EXERCISE BRIEF: The answer must be a single number: the count of lines below that contain the string "inputs".

Collected data
------------------------

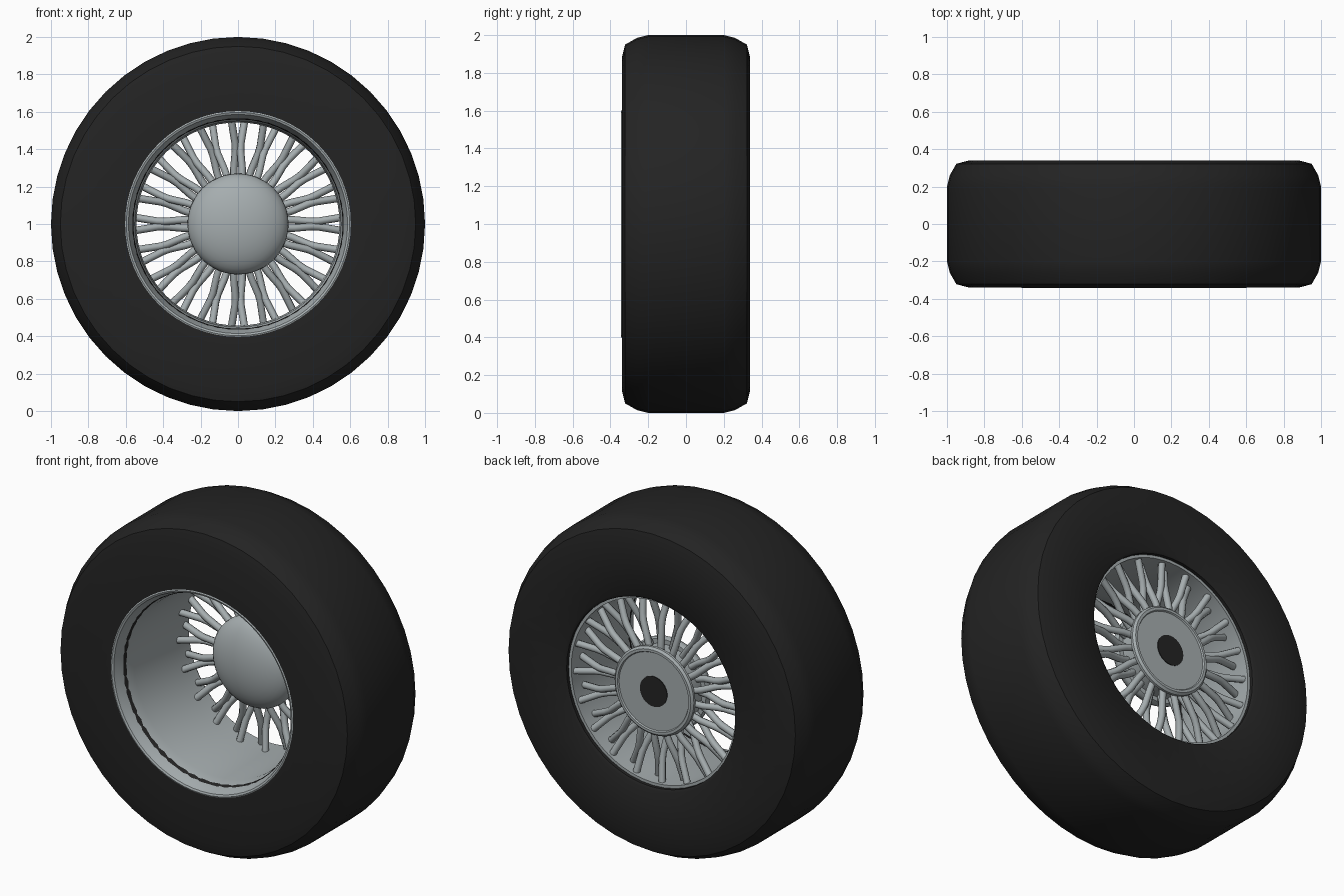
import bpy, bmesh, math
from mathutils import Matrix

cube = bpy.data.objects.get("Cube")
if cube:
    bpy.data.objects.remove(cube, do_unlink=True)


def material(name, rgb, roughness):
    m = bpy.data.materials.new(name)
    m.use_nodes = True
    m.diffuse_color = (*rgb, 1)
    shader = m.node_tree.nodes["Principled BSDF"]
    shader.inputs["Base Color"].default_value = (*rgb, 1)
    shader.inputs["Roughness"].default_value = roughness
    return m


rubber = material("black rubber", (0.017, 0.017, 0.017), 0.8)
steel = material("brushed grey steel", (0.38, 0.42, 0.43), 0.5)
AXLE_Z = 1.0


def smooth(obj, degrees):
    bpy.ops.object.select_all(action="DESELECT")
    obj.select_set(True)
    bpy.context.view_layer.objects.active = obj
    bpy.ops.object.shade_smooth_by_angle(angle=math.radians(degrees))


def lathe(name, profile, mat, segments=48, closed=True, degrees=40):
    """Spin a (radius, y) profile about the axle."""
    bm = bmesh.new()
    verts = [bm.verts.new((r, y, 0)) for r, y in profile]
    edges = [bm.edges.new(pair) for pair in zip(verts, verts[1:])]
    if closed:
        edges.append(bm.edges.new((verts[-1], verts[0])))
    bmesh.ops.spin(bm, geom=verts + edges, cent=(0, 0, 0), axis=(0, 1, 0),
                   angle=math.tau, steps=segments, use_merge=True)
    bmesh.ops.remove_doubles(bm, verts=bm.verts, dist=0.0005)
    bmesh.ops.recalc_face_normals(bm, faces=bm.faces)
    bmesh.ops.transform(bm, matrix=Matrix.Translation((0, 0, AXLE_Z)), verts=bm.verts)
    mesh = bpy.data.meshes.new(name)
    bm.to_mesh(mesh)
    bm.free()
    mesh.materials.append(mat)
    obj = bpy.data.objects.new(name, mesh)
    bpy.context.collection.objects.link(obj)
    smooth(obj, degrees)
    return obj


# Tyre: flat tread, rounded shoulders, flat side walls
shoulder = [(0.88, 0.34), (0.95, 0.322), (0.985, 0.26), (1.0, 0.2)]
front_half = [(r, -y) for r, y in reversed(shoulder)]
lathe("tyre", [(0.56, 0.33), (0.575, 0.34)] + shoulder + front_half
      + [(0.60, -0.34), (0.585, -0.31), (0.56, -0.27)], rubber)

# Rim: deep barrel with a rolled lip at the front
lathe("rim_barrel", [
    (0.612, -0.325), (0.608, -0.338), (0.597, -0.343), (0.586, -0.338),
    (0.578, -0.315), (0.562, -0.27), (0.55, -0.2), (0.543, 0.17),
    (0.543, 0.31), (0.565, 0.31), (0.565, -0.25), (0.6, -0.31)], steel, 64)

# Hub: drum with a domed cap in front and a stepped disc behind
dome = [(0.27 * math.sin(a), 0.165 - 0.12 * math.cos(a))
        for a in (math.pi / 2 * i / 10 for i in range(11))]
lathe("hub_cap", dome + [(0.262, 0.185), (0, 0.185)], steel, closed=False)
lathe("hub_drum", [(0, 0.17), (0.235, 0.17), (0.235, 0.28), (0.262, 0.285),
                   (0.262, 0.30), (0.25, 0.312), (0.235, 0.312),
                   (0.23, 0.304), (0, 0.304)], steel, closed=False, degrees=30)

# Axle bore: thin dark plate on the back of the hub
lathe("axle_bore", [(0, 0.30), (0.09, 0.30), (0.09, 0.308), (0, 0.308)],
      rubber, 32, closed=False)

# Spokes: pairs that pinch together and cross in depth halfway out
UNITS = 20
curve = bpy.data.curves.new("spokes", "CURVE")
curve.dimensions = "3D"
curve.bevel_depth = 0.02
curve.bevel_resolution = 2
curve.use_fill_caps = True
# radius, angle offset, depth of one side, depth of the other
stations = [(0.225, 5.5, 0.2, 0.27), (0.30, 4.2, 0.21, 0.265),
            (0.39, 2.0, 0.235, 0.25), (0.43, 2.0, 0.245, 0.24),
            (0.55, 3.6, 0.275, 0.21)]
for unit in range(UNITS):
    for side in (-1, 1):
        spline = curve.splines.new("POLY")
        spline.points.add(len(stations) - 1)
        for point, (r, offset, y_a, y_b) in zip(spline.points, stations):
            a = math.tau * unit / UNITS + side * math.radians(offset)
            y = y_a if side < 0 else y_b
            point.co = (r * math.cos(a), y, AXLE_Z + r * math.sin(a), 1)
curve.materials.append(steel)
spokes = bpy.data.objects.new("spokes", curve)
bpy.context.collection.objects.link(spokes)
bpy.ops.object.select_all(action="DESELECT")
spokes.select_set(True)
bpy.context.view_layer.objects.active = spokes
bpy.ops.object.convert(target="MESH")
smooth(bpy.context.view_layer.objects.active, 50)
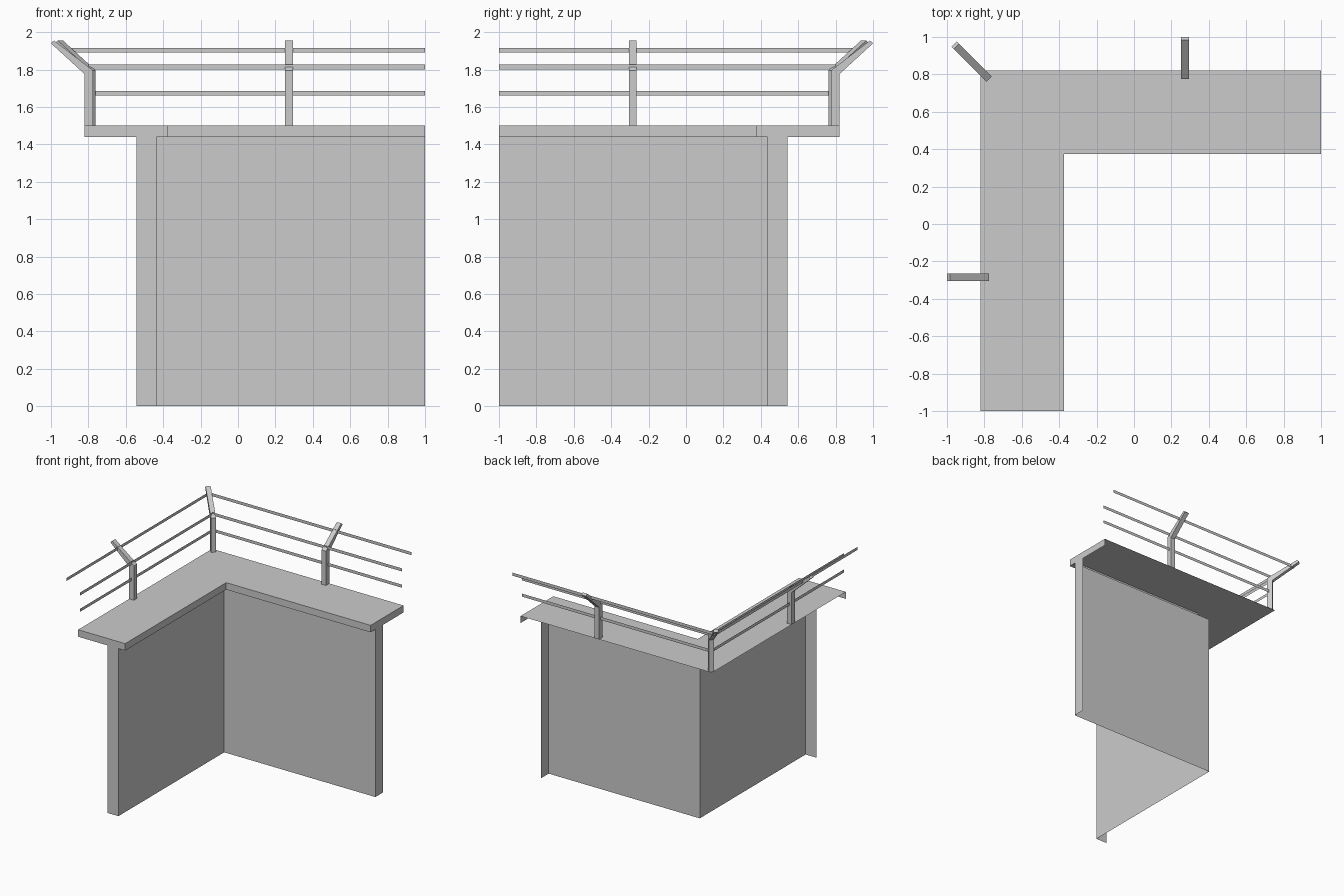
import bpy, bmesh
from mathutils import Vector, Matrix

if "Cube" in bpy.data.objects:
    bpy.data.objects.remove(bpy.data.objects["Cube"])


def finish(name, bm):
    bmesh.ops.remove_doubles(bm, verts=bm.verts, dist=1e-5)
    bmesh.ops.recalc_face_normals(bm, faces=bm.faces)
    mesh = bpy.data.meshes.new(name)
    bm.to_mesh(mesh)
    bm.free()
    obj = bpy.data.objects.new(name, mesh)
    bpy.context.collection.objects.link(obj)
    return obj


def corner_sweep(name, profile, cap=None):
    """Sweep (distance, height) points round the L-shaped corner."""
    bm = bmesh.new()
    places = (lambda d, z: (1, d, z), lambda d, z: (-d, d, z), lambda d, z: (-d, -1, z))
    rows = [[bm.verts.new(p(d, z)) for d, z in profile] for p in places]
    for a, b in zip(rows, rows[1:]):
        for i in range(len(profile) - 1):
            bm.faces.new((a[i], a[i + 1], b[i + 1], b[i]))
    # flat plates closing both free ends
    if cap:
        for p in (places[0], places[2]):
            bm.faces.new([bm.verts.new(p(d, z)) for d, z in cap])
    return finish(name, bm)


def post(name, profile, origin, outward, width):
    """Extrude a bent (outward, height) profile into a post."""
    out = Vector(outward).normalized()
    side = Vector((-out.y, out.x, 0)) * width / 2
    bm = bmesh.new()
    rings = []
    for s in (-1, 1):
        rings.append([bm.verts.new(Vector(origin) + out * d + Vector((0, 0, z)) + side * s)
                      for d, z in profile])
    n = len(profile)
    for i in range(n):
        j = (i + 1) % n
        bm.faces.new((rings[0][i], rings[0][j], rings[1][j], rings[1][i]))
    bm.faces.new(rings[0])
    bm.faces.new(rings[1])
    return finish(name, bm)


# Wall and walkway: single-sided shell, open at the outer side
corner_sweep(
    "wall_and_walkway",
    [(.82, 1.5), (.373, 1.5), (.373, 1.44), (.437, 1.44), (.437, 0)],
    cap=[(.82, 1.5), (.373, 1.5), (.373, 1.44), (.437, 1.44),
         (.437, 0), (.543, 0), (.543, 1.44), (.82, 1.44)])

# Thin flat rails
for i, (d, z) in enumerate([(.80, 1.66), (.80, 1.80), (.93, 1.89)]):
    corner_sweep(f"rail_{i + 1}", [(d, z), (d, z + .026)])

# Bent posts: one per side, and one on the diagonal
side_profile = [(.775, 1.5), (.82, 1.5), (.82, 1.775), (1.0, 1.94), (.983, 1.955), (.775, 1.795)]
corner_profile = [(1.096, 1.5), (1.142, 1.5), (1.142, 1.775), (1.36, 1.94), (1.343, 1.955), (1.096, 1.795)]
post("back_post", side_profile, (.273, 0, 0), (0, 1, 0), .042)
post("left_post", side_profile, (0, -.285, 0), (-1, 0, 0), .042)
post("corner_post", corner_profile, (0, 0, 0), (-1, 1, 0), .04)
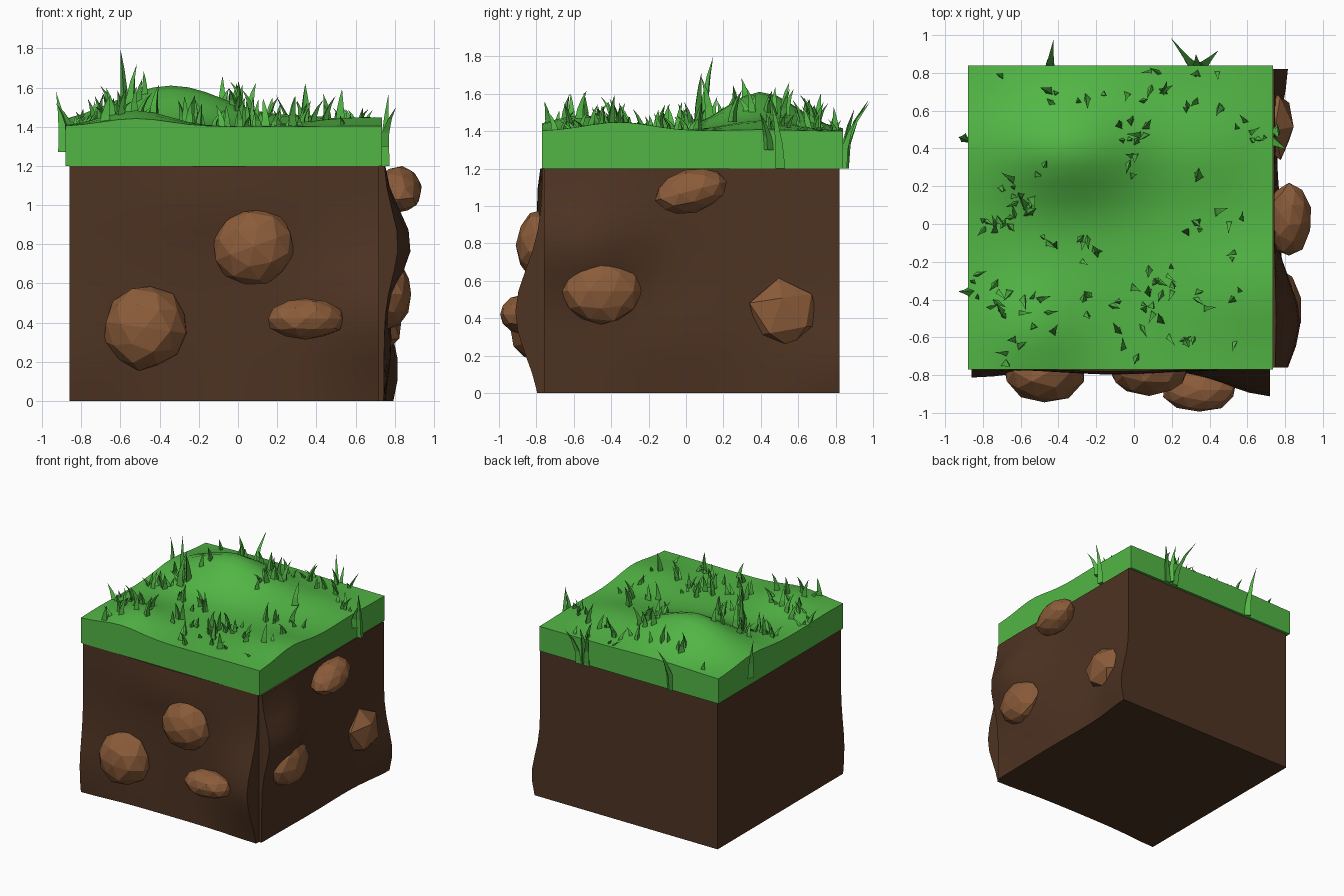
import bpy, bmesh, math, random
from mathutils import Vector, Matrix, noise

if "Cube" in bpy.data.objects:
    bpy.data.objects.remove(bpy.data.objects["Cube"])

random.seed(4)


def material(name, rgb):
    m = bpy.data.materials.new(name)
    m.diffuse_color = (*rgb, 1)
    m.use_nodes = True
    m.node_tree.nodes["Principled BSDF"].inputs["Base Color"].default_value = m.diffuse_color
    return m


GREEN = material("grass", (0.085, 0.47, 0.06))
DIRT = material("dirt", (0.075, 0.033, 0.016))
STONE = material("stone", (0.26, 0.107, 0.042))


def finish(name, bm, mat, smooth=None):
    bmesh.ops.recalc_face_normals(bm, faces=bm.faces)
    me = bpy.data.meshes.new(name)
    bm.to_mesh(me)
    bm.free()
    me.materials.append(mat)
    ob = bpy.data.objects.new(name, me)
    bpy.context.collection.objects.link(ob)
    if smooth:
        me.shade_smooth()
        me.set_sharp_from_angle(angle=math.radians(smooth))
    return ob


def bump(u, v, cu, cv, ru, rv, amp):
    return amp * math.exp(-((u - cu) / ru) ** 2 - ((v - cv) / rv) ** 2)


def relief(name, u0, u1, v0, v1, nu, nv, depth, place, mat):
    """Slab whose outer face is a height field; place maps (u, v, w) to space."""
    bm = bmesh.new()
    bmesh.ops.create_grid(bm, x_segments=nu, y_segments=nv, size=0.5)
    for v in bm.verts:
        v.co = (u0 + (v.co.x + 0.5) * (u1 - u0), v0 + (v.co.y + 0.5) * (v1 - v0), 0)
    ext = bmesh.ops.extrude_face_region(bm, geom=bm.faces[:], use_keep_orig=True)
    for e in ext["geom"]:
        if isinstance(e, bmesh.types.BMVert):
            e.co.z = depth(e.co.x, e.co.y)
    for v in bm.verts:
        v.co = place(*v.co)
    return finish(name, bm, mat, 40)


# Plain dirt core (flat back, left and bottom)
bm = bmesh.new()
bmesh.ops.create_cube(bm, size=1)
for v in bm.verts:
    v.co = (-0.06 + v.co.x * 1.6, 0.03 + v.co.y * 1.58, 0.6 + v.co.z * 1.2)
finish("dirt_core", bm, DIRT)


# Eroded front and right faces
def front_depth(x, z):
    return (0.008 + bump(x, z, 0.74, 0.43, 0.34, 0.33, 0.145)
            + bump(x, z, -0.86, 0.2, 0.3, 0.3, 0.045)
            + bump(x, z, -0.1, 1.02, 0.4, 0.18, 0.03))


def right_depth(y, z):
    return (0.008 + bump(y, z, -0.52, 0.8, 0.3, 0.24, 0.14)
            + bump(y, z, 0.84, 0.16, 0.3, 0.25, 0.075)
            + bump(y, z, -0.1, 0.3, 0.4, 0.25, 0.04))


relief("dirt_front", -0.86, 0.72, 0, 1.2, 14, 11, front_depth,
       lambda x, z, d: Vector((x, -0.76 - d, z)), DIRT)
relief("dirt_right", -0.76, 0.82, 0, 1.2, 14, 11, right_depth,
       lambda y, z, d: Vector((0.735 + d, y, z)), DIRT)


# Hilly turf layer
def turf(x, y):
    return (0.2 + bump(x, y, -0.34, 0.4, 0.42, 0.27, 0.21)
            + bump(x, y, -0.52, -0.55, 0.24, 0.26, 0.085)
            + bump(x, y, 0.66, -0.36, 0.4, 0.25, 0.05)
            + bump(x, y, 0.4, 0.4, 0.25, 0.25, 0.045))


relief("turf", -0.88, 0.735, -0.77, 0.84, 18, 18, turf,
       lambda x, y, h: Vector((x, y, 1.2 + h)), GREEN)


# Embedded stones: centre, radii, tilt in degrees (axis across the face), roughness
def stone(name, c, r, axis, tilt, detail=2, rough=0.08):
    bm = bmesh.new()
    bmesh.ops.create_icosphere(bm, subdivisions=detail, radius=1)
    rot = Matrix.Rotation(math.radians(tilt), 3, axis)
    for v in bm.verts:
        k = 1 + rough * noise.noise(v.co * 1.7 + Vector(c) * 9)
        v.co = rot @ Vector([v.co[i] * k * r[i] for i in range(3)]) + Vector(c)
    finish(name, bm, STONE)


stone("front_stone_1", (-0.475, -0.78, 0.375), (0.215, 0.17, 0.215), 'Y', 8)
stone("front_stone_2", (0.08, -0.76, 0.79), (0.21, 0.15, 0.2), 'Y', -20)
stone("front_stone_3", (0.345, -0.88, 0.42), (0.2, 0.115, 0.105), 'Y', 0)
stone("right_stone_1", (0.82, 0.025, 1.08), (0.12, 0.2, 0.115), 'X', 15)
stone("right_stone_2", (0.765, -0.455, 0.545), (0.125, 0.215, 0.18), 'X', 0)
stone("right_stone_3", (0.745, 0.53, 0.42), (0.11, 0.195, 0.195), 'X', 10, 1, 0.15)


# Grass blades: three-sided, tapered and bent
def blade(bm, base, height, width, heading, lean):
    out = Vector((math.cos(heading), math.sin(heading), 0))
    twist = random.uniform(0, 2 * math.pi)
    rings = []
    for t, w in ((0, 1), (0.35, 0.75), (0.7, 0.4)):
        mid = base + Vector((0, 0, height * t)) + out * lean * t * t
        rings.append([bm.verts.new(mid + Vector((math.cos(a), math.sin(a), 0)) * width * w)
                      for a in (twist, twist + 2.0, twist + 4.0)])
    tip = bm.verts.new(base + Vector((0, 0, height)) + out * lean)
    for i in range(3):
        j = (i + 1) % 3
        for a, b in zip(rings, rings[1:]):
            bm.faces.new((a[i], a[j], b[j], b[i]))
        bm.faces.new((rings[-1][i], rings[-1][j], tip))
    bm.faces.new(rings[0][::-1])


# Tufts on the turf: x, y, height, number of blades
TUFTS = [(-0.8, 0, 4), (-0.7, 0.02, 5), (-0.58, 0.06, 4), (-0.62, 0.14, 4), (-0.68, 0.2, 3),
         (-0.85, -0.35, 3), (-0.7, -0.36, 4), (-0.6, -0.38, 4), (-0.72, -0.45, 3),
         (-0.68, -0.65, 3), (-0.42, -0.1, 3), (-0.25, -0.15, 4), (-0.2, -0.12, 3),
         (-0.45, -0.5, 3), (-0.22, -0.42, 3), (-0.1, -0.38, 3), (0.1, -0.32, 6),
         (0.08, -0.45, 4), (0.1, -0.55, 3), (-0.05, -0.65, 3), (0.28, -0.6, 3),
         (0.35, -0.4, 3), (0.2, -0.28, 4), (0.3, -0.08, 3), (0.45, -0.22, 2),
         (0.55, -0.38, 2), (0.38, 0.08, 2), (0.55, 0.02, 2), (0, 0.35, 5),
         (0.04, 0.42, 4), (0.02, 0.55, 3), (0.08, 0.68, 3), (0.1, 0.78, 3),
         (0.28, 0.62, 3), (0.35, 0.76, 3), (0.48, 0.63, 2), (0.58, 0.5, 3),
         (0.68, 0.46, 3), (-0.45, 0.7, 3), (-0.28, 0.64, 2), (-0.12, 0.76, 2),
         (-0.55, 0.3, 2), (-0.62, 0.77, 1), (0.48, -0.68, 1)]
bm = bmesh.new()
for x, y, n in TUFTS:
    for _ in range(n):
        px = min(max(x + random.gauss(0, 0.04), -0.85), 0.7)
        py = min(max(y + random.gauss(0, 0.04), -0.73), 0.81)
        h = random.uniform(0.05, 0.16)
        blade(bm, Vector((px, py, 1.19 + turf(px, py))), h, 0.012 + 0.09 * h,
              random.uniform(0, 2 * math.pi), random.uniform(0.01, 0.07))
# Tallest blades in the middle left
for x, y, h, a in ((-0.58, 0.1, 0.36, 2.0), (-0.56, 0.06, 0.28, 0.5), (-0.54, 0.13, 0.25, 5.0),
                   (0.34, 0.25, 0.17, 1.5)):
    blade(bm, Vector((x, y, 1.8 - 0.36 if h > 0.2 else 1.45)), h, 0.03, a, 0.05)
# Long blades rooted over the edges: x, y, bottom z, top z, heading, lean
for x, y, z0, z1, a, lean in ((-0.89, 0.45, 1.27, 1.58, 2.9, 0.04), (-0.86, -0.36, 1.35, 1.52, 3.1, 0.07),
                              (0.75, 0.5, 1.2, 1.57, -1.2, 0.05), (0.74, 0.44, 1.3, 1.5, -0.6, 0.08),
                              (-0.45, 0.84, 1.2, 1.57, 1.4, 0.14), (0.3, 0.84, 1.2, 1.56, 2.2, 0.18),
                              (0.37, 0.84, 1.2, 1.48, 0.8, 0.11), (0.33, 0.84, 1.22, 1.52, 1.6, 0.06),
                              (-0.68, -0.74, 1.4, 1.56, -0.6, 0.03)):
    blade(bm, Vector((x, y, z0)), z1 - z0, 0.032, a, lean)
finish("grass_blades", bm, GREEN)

------------------------

PROBLEM SOLUTION: 3